The Pattaya Times is reporting the Thailand Ministry of Education has warned schools offering education visas to foreigners, in exchange for a Non-immigrant ED-Visa so they can stay in the country for a year, that they must make sure their students are legitimately attending classes, studying and taking the appropriate exams.
If not, schools could be held liable and have their licenses taken away. Students will also have their education visas cancelled.
For many non-Thais in Thailand, this news probably doesn’t come as much of a shock.
After all, too many foreigners are signing on for classes so they can “learn Thai”, then never setting foot in the school again. Often, the school doesn’t care, as the classes have already been paid for by the foreigner now not showing up to take them.
Plus, the fewer Thai classes they have to run the better, as they pay out less money to Thai teachers.
At Tasty Thailand, we had heard a while ago that immigration officials were informally testing people with education visas, when they did their 90 day check-in at immigration. Asking them a simple question in Thai and canceling their ED-Visa if they couldn’t answer it, or say much of anything else in Thai.

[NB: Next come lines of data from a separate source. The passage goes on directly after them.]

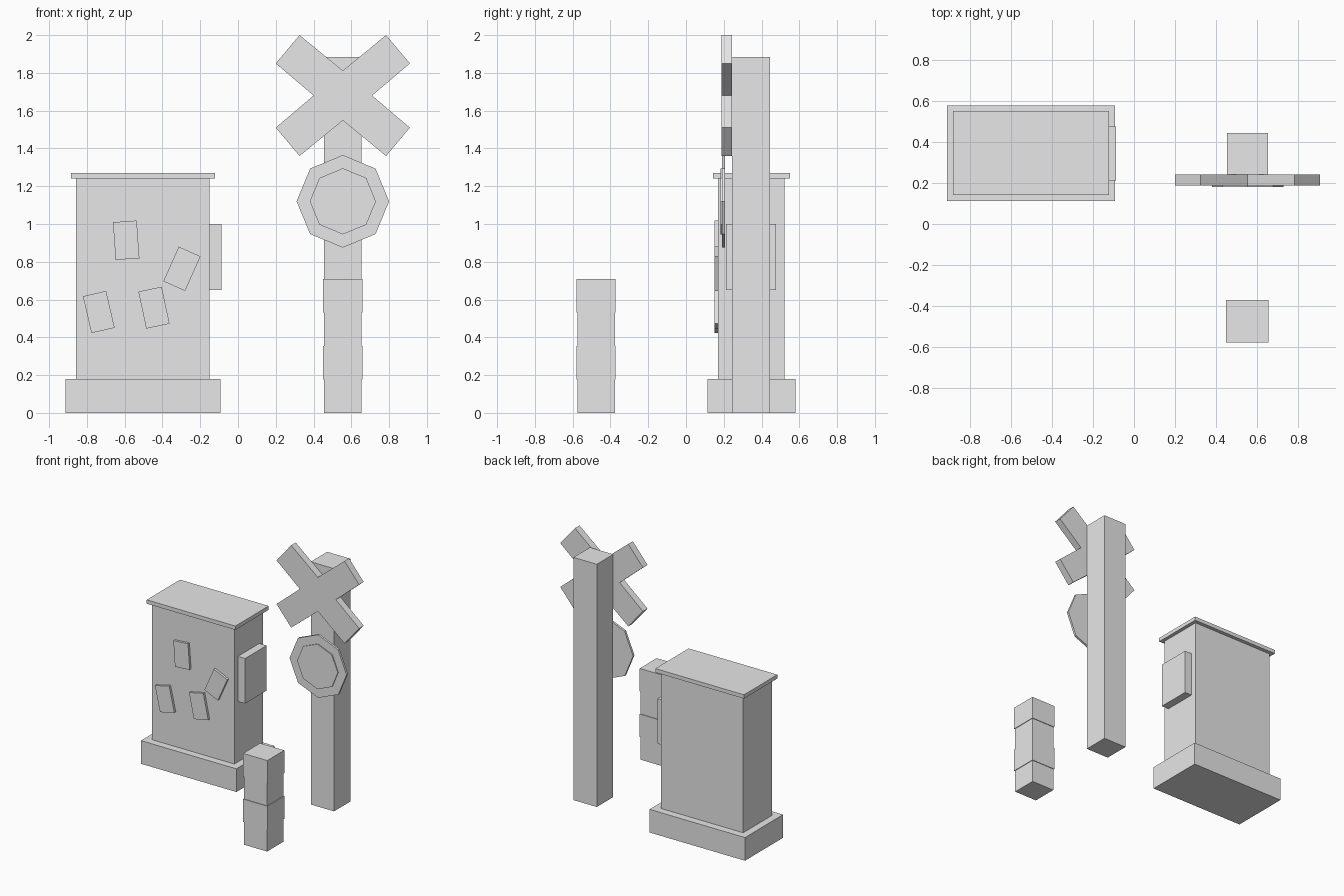
import bpy, bmesh, math

if "Cube" in bpy.data.objects:
    bpy.data.objects.remove(bpy.data.objects["Cube"])

grey = bpy.data.materials.new("light_grey")
grey.diffuse_color = (0.8, 0.8, 0.8, 1)
grey.use_nodes = True
grey.node_tree.nodes["Principled BSDF"].inputs["Base Color"].default_value = grey.diffuse_color


def prism(name, outline, y0, y1):
    """Extrude an x-z outline from y0 (front) to y1 (back)."""
    bm = bmesh.new()
    face = bm.faces.new([bm.verts.new((x, y0, z)) for x, z in outline])
    ext = bmesh.ops.extrude_face_region(bm, geom=[face])
    moved = [v for v in ext["geom"] if isinstance(v, bmesh.types.BMVert)]
    bmesh.ops.translate(bm, verts=moved, vec=(0, y1 - y0, 0))
    # keep the front cap so the solid is closed
    if not face.is_valid:
        bmesh.ops.holes_fill(bm, edges=bm.edges[:], sides=0)
    bmesh.ops.recalc_face_normals(bm, faces=bm.faces[:])
    mesh = bpy.data.meshes.new(name)
    bm.to_mesh(mesh)
    bm.free()
    mesh.materials.append(grey)
    obj = bpy.data.objects.new(name, mesh)
    bpy.context.collection.objects.link(obj)
    return obj


def box(name, x0, x1, y0, y1, z0, z1):
    return prism(name, [(x0, z0), (x1, z0), (x1, z1), (x0, z1)], y0, y1)


def octagon(cx, cz, r):
    return [(cx + r * math.cos(i * math.pi / 4), cz + r * math.sin(i * math.pi / 4))
            for i in range(8)]


# Cabinet: plinth, body, lid and side box
box("cabinet_base", -0.913, -0.093, 0.113, 0.58, 0, 0.18)
box("cabinet_body", -0.857, -0.15, 0.17, 0.522, 0.18, 1.24)
box("cabinet_lid", -0.884, -0.122, 0.142, 0.551, 1.24, 1.27)
box("side_box", -0.15, -0.088, 0.213, 0.477, 0.65, 1.0)

# Tilted notices on the cabinet front: centre x, centre z, angle
notices = [(-0.592, 0.914, 4), (-0.297, 0.763, -24),
           (-0.737, 0.534, 13), (-0.445, 0.557, 12)]
for i, (cx, cz, deg) in enumerate(notices):
    c, s = math.cos(math.radians(deg)), math.sin(math.radians(deg))
    corners = [(-0.063, -0.1), (0.063, -0.1), (0.063, 0.1), (-0.063, 0.1)]
    prism(f"notice_{i + 1}",
          [(cx + x * c - z * s, cz + x * s + z * c) for x, z in corners], 0.152, 0.17)

# Signal post
PX = 0.555
box("post", PX - 0.1, PX + 0.1, 0.243, 0.445, 0, 1.885)

# Crossed boards: one quarter outline mirrored both ways
CZ = 1.68
quarter = [(0.355, 0.17), (0.229, 0.32)]
cross = [(0.155, 0)] + quarter + [(0, 0.132)]
cross += [(-x, z) for x, z in reversed(quarter)] + [(-0.155, 0)]
cross += [(-x, -z) for x, z in quarter] + [(0, -0.132)]
cross += [(x, -z) for x, z in reversed(quarter)]
prism("crossed_boards", [(PX + x, CZ + z) for x, z in cross], 0.187, 0.243)

# Octagonal sign with raised centre
prism("sign_plate", octagon(PX, 1.12, 0.245), 0.19, 0.207)
prism("sign_centre", octagon(PX, 1.12, 0.175), 0.182, 0.19)

# Bollard of alternating narrow and wide blocks
BX, BY, H = 0.554, -0.476, 0.1775
for i in range(4):
    h = 0.104 if i % 2 else 0.099
    box(f"bollard_block_{i + 1}", BX - h, BX + h, BY - h, BY + h, i * H, (i + 1) * H)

Again, you cannot blame Thai Immigration for demanding people simply follow the rules.
When I first arrived in Thailand, I took three months of Thai classes.
Within a few weeks, I could string together a few simple sentences and understand basic questions a Thai might ask. If some of the people “taking Thai classes” for at least three months cannot even do that, then it seems likely they are not showing up for class or doing what they should be to keep their education visas active.
In that case, they deserve what Thai Immigration throws at them.